### [Task prompt]
How many lines of the records below contain the word "sail"? Answer with the number alone.

### [Records to process]
[Start of Attachment]

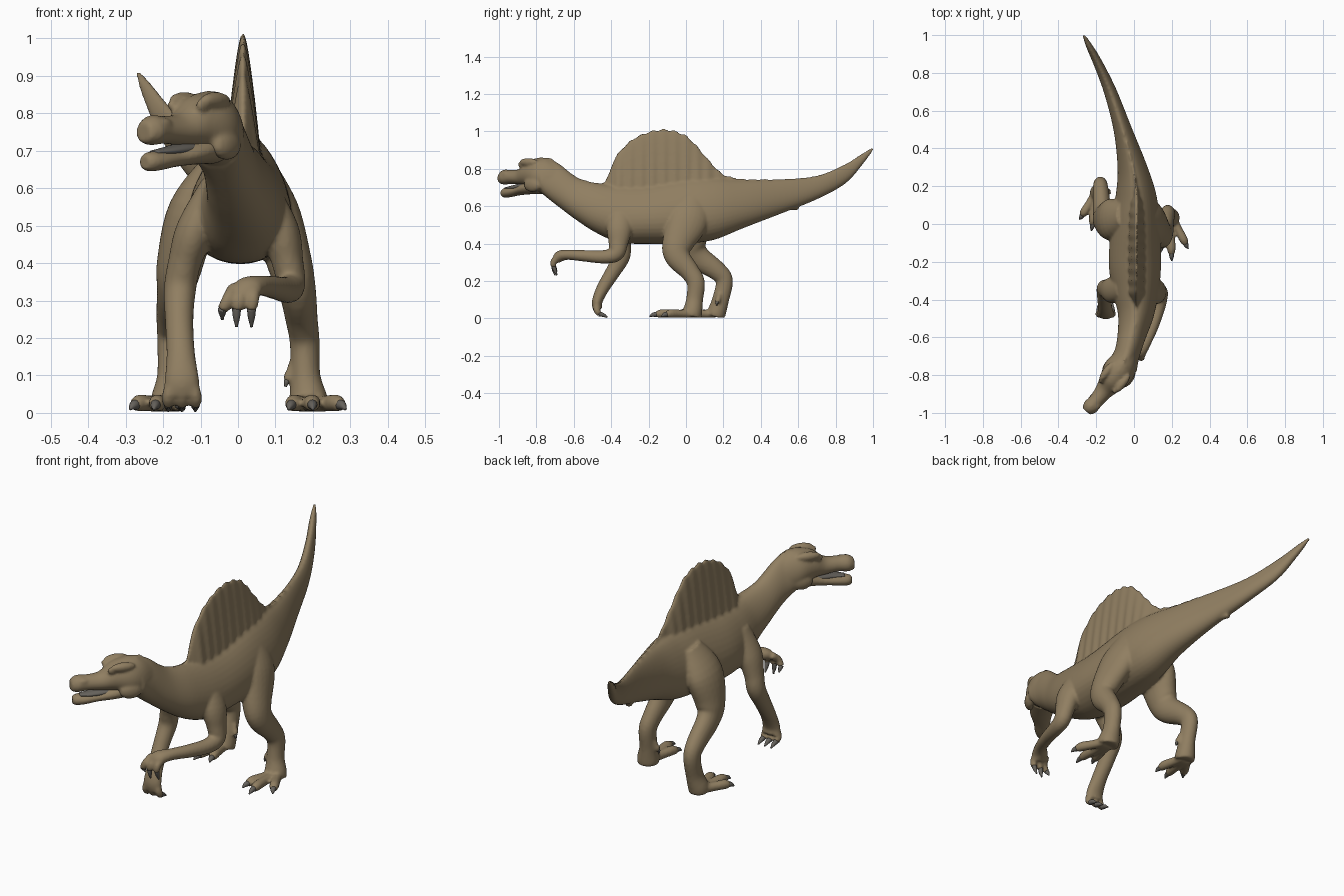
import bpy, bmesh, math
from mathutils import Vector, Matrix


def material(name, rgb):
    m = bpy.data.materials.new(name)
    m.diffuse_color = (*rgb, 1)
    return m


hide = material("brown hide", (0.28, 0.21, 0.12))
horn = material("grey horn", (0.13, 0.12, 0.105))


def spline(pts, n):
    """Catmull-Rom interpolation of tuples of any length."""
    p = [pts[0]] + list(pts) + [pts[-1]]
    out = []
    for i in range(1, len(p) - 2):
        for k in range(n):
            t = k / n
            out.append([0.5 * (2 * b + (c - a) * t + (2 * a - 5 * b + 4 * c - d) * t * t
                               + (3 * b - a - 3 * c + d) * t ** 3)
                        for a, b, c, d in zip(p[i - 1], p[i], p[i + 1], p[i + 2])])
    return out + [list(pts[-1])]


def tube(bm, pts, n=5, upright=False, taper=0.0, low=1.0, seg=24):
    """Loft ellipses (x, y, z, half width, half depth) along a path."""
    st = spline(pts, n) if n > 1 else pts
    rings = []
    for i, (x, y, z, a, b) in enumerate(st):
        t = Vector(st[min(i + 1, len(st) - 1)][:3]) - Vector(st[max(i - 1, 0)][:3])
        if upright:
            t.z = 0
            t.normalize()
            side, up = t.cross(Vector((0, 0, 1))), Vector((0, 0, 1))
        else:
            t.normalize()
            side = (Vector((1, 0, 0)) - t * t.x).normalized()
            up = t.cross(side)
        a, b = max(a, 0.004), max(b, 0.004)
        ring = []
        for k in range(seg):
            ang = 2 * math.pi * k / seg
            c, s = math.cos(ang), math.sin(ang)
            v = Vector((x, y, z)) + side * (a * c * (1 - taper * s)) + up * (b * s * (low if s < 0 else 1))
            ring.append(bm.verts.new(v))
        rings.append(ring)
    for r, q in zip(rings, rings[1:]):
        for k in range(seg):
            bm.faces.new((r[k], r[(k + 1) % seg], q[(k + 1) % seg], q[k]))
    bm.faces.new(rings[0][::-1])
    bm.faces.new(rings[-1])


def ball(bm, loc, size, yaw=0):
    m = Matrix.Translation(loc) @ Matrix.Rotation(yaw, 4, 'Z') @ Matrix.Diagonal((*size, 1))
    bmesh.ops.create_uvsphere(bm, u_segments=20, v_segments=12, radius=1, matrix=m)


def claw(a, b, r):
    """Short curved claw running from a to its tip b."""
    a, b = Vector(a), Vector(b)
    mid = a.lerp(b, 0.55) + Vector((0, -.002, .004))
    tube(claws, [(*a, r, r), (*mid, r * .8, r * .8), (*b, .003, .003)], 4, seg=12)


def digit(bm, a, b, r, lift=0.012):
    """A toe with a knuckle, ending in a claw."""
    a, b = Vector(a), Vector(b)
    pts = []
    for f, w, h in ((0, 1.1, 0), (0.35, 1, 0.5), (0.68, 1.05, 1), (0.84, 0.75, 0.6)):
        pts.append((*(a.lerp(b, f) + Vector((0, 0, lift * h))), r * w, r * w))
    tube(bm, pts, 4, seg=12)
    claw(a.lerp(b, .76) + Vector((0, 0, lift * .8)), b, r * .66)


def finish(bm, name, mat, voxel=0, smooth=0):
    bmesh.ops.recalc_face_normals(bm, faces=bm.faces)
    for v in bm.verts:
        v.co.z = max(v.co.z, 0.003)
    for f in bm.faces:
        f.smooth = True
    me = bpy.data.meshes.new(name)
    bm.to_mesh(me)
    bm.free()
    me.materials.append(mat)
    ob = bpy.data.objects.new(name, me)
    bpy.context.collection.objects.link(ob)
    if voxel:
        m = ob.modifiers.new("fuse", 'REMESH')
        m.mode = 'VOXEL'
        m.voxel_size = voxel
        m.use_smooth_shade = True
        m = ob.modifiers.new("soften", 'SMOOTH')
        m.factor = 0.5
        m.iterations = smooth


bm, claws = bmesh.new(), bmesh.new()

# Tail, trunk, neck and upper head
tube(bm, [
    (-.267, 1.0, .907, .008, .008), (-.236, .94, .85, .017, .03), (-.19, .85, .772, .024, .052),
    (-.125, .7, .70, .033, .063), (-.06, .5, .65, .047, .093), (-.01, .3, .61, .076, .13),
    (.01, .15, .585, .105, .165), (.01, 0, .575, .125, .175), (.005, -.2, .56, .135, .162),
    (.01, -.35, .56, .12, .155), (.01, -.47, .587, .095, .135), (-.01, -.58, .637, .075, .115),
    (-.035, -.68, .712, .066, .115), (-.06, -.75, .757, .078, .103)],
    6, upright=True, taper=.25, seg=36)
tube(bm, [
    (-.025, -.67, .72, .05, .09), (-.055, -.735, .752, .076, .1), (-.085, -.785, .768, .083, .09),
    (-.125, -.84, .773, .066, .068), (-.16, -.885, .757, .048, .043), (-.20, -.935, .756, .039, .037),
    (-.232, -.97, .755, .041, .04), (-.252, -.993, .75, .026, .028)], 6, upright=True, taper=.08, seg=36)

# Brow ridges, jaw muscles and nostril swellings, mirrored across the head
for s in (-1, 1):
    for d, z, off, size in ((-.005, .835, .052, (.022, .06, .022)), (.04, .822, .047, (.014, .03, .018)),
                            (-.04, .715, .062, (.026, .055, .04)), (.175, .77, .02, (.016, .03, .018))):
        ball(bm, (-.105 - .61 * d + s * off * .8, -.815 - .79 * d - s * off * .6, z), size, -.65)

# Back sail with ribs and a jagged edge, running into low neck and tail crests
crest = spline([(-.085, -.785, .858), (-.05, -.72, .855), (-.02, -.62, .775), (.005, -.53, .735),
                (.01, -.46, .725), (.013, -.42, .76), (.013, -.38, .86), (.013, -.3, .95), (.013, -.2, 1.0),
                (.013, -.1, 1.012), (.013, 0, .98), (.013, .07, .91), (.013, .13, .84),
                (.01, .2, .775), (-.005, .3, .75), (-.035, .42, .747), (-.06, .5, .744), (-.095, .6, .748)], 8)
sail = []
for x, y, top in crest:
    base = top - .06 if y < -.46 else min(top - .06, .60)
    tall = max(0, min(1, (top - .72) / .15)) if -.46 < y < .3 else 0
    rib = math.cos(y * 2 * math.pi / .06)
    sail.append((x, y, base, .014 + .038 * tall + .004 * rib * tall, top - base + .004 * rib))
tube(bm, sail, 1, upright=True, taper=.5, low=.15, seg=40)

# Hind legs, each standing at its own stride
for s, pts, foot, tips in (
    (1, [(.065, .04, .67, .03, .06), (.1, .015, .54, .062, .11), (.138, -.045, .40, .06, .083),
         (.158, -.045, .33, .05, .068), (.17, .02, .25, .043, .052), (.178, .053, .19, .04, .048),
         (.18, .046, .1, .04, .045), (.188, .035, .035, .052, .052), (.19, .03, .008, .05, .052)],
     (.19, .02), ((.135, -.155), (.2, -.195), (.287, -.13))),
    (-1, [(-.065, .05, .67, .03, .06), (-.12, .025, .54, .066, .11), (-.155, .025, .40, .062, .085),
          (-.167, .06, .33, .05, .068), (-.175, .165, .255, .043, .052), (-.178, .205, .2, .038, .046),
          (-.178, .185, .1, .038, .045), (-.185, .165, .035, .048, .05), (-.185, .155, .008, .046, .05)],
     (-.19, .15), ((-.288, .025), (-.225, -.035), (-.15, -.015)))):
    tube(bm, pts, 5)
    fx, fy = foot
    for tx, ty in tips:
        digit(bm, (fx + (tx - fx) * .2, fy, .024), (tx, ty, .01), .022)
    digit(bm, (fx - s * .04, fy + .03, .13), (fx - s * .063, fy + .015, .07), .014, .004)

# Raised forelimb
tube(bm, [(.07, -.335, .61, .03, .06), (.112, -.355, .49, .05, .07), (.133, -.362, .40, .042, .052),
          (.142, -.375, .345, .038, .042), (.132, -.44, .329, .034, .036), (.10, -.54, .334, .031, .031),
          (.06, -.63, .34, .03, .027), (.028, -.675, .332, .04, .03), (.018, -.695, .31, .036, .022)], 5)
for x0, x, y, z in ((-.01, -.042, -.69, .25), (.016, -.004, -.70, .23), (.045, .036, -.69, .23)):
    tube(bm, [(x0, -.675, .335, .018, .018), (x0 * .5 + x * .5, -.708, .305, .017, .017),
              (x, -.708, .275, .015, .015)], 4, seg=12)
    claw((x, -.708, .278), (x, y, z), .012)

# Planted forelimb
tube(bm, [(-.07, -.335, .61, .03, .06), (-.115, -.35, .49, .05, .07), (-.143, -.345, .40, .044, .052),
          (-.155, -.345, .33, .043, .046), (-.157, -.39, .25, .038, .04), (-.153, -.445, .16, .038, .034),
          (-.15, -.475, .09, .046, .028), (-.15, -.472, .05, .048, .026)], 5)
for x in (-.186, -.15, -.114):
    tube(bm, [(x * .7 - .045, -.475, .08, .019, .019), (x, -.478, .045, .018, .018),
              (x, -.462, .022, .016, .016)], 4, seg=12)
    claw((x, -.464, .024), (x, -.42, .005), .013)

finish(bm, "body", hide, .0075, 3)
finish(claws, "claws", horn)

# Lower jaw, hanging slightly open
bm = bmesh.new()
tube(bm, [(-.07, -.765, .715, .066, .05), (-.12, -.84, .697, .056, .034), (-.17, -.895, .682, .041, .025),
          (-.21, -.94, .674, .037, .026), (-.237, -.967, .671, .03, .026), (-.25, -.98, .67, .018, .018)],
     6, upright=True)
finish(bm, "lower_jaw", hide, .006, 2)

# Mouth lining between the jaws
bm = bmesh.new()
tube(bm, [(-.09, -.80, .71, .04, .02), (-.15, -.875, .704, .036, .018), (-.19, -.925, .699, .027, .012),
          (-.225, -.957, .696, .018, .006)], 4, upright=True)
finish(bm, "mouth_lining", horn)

[End of Attachment]

### [Written solution]
4